While the mission does not call for the U.S. troops to engage in direct combat operations, they are carrying weapons to be used in self-defense should the need arise, which triggered the requirement to notify Congress of their deployment.
"We will review the operation in a few months to see whether it's achieving the desired effect through this enhanced qualitative change in the nature of the training that we are providing, and to see whether it is having effects" in terms of eroding the LRA, Vershbow said.
"This is a short-term deployment with specific goals and objectives," Deputy Assistant Secretary of State for African Affairs Donald Yamamoto told the committee. "We believe the U.S. advisers can provide critical capabilities to help regional forces succeed. We will regularly review and assess whether the advisers' effort is sufficient to enhance the regional effort to justify continued deployment."
Despite the stated advisory role of U.S. forces in the mission, members of the committee voiced concern over the way Congress was informed of the mission, and its future scope.
"I believe (the notification to Congress) came out Friday afternoon, just before members were breaking for a week to go back for district work periods," Rep. Don Manzullo, R-Illinois, said. " I have a lot of concerns. I have a lot of anxious moments about whether or not the number of troops won't grow to 200-300 or even more."
Manzullo said he would reserve final judgment on those questions for a later time.
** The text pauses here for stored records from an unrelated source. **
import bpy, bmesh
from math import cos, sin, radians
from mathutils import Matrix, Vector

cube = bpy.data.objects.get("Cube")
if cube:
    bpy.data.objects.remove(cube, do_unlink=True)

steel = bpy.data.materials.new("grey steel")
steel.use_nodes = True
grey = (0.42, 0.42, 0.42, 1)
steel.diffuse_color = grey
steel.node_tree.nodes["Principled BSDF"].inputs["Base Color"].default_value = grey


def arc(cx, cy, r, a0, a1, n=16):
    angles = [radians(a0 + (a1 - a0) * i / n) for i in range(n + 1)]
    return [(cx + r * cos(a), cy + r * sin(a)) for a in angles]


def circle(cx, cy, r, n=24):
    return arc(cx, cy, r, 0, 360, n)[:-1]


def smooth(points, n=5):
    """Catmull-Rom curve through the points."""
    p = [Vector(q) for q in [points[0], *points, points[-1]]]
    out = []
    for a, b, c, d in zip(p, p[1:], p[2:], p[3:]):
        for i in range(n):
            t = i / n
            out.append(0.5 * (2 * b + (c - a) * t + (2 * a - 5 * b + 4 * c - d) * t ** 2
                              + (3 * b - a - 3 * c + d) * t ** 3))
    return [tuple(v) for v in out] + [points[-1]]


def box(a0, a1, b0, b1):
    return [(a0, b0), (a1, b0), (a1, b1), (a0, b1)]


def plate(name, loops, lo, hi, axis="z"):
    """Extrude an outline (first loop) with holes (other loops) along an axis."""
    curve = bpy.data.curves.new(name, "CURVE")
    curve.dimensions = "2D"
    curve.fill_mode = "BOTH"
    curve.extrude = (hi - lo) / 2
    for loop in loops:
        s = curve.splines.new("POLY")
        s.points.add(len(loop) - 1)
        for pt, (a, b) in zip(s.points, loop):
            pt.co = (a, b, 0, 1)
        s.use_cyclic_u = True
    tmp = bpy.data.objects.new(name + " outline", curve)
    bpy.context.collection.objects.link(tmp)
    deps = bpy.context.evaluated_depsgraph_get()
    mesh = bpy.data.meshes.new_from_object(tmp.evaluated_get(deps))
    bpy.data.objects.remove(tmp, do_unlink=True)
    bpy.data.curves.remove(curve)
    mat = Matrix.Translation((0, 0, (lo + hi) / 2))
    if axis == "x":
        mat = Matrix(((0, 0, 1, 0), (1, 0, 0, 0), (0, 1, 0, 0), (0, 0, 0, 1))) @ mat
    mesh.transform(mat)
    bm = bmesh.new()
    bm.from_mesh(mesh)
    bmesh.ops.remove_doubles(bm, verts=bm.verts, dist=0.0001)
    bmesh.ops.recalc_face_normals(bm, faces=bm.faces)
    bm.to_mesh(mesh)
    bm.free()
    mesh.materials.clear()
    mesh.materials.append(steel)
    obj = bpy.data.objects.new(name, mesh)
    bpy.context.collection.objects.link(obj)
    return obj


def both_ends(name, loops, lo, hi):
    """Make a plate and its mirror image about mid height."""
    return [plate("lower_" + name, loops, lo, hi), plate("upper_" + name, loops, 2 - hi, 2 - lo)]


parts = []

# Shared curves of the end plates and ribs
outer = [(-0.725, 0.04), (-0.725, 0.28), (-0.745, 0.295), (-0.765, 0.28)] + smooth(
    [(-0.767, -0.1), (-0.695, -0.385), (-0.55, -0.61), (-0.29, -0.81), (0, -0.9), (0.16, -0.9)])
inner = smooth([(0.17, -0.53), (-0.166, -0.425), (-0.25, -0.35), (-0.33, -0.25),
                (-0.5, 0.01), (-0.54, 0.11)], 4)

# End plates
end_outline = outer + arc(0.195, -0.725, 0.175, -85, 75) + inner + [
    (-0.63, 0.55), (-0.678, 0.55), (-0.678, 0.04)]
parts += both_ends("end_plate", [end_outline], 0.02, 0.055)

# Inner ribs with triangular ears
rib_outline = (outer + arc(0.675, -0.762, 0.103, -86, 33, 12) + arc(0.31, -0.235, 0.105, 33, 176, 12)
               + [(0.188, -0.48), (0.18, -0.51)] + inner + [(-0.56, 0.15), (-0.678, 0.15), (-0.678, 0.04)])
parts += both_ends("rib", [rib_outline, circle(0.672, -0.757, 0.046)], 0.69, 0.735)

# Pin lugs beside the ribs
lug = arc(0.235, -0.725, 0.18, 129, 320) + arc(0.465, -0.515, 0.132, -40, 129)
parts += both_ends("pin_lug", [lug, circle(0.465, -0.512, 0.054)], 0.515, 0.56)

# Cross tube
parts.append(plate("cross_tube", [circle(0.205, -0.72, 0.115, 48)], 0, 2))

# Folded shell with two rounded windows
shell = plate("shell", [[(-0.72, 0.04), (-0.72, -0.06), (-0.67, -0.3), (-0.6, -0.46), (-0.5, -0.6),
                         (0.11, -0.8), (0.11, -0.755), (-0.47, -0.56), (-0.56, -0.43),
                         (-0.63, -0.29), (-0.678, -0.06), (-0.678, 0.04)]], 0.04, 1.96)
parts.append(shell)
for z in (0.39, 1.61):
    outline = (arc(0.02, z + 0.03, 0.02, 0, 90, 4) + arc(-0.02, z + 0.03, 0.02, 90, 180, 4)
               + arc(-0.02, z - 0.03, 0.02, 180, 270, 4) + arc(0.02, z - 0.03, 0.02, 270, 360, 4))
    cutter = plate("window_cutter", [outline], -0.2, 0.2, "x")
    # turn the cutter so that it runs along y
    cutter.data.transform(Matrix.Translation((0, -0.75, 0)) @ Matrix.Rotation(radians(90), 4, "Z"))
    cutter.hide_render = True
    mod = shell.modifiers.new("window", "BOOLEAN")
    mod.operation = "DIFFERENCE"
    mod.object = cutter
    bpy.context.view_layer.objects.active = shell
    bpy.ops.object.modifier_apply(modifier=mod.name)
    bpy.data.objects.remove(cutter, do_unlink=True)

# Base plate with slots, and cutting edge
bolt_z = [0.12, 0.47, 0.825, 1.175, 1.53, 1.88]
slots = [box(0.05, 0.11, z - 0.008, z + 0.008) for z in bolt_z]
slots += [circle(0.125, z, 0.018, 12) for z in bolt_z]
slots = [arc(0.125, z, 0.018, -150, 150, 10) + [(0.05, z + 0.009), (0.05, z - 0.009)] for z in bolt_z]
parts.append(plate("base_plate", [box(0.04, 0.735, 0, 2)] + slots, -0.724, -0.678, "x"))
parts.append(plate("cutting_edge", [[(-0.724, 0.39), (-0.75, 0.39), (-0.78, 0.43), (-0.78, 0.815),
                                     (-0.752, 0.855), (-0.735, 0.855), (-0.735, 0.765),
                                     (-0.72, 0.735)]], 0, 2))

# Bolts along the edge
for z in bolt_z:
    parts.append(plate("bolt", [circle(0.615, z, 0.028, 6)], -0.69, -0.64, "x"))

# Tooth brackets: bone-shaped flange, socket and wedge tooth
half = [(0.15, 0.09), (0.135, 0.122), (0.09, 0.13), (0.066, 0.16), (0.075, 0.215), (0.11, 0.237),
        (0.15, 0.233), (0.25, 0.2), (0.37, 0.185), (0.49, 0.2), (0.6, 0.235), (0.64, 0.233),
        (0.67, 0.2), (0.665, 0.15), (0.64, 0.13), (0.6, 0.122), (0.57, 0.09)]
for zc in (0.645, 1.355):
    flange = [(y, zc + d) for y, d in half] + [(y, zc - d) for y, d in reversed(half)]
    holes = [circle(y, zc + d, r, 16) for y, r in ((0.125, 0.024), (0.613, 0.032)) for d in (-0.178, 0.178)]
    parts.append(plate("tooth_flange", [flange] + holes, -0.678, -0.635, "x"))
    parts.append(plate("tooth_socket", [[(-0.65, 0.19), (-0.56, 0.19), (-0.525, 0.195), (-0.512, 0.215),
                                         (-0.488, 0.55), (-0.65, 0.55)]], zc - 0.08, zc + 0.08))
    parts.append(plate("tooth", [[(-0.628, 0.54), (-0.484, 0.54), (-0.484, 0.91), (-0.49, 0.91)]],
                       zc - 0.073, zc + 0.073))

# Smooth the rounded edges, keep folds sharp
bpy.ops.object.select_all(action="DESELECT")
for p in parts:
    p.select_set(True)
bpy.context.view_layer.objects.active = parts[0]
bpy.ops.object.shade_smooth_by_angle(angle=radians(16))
When asked how success of the mission was defined, Vershbow said the capture or killing of Kony and his leadership team was certainly part of it. Evidence of further fracturing and defections from the ranks of the LRA would also play a role, along with whether the United States saw "tangible" improvements in the forces the U.S. troops are advising.
"The United States deploys a hundred military advisers who happen to be special forces -- you know, I think we should just call this what it is, it's a kill and capture mission," said Rep. Brian Higgins, D-New York.
"We certainly are trying to enhance the capacity of our partners to capture or kill Joseph Kony and other commanders," Vershbow said in response. "But they will be doing the actual military mission on the ground. We will be advising and assisting them so that they can be more effective in doing it."
The focus of the mission, both Vershbow and Yamamoto said, was for the U.S. forces to enable the African troops to have the capacity to cripple and eventually defeat the LRA.
The LRA, formed in the late 1980s, is a sectarian military and religious group that operates in northern Uganda and South Sudan. It has committed numerous abuses and atrocities such as abducting, raping, maiming and killing civilians, including women and children, according to globalsecurity.org. Its members are known for hacking off the lips and ears of their victims, looting villages and burning huts, and stealing clothes and medicine from the communities they terrorize.
The group has sought to overthrow the Ugandan government and has contributed to instability across the Central African Republic, the Democratic Republic of the Congo and South Sudan.
Its leader, Kony, professes to have spiritual powers. He is often "underrated" as a leader, according to a 2011 Jane's report on the group. Kony has claimed to be possessed by spirits who dictate the group's strategy. Jane's notes that the tactic has served him well, enabling him to speak to followers who have mixed beliefs. By portraying himself as a medium with supernatural abilities, his authority becomes harder to question within the ranks.
The LRA is sophisticated and less like the ragtag group of fighters it is sometimes portrayed as, Jane's says. It has benefited from the military experience of former Ugandan military officers and years of combat in Sudan.
International aid convoys and non-government organizations operating in the region have been threatened by the LRA, according to numerous reports. Human Rights Watch, in a letter released in May, urged the U.S. government to step up its effort to protect people from the group.